# Exercise requirements
Lines below containing the word "True" should be copied out.

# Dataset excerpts
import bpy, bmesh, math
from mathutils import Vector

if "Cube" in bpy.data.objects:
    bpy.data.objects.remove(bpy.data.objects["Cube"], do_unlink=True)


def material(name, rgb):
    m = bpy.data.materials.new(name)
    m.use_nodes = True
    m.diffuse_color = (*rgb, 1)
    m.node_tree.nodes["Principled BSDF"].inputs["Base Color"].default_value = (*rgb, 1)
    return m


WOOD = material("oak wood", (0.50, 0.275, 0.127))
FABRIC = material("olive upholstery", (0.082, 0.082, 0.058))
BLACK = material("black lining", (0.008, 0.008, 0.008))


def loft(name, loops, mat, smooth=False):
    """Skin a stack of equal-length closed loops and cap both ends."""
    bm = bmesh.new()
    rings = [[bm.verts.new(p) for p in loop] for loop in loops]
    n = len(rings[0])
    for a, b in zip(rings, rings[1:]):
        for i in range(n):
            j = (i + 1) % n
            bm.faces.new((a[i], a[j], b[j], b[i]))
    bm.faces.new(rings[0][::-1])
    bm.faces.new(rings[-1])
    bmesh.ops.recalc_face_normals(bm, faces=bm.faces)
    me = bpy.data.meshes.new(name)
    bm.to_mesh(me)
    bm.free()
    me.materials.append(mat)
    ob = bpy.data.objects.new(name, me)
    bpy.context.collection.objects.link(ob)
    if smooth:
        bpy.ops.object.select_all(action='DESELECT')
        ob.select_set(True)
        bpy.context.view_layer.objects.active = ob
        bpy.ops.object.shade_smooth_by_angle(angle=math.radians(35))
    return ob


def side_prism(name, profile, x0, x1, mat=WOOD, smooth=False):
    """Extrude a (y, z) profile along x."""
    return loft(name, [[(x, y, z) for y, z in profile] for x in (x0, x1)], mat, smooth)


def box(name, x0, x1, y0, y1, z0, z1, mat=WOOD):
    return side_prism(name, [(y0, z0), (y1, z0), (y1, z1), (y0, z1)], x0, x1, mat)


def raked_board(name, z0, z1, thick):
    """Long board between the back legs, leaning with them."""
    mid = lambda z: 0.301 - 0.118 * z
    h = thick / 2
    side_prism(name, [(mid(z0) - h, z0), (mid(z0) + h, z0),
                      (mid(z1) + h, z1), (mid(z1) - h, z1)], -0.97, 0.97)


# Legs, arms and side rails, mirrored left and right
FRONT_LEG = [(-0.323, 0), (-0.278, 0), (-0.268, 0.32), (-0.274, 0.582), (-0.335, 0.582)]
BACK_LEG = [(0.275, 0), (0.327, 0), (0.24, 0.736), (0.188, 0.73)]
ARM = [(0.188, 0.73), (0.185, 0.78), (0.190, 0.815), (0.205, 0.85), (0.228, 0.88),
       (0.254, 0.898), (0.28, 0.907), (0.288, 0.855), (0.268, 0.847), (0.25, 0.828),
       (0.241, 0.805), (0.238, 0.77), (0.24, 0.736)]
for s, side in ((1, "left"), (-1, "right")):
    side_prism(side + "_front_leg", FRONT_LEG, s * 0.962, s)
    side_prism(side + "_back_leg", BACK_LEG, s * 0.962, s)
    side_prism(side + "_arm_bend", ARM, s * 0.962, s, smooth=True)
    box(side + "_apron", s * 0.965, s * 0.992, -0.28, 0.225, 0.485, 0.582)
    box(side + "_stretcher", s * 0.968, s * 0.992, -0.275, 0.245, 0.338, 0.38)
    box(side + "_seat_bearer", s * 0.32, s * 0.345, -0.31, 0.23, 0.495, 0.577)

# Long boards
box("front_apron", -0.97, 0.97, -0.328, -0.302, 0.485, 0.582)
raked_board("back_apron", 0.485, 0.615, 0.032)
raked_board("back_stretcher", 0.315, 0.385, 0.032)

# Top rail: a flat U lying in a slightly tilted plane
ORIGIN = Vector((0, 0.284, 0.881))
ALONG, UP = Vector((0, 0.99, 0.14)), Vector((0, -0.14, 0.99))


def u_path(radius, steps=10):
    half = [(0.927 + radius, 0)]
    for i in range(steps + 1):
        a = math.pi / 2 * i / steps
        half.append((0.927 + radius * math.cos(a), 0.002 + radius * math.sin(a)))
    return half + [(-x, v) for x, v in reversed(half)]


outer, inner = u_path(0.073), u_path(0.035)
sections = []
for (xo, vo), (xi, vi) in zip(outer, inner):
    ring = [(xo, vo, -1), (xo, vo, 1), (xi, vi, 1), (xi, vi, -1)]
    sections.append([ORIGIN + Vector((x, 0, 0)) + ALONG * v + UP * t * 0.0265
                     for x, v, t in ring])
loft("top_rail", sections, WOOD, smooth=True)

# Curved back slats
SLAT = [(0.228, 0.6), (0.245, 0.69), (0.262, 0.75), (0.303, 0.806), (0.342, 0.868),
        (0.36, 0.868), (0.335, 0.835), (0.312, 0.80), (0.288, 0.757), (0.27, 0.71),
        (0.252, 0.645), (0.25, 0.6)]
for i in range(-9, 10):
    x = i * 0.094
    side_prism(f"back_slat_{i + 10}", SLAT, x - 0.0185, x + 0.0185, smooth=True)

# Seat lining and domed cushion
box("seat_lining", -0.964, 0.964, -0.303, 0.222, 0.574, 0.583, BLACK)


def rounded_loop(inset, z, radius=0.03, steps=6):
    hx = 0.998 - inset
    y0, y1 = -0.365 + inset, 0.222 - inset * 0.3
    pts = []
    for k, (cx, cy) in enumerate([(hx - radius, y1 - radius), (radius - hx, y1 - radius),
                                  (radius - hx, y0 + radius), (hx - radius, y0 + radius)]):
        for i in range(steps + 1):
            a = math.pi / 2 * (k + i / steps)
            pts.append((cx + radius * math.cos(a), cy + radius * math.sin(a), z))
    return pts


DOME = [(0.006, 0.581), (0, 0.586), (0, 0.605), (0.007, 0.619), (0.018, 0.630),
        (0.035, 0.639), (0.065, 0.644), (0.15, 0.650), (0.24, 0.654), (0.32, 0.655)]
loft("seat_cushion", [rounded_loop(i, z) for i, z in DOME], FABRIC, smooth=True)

# Answer box
    bpy.data.objects.remove(bpy.data.objects["Cube"], do_unlink=True)
    m.use_nodes = True
        ob.select_set(True)
    side_prism(side + "_arm_bend", ARM, s * 0.962, s, smooth=True)
loft("top_rail", sections, WOOD, smooth=True)
    side_prism(f"back_slat_{i + 10}", SLAT, x - 0.0185, x + 0.0185, smooth=True)
loft("seat_cushion", [rounded_loop(i, z) for i, z in DOME], FABRIC, smooth=True)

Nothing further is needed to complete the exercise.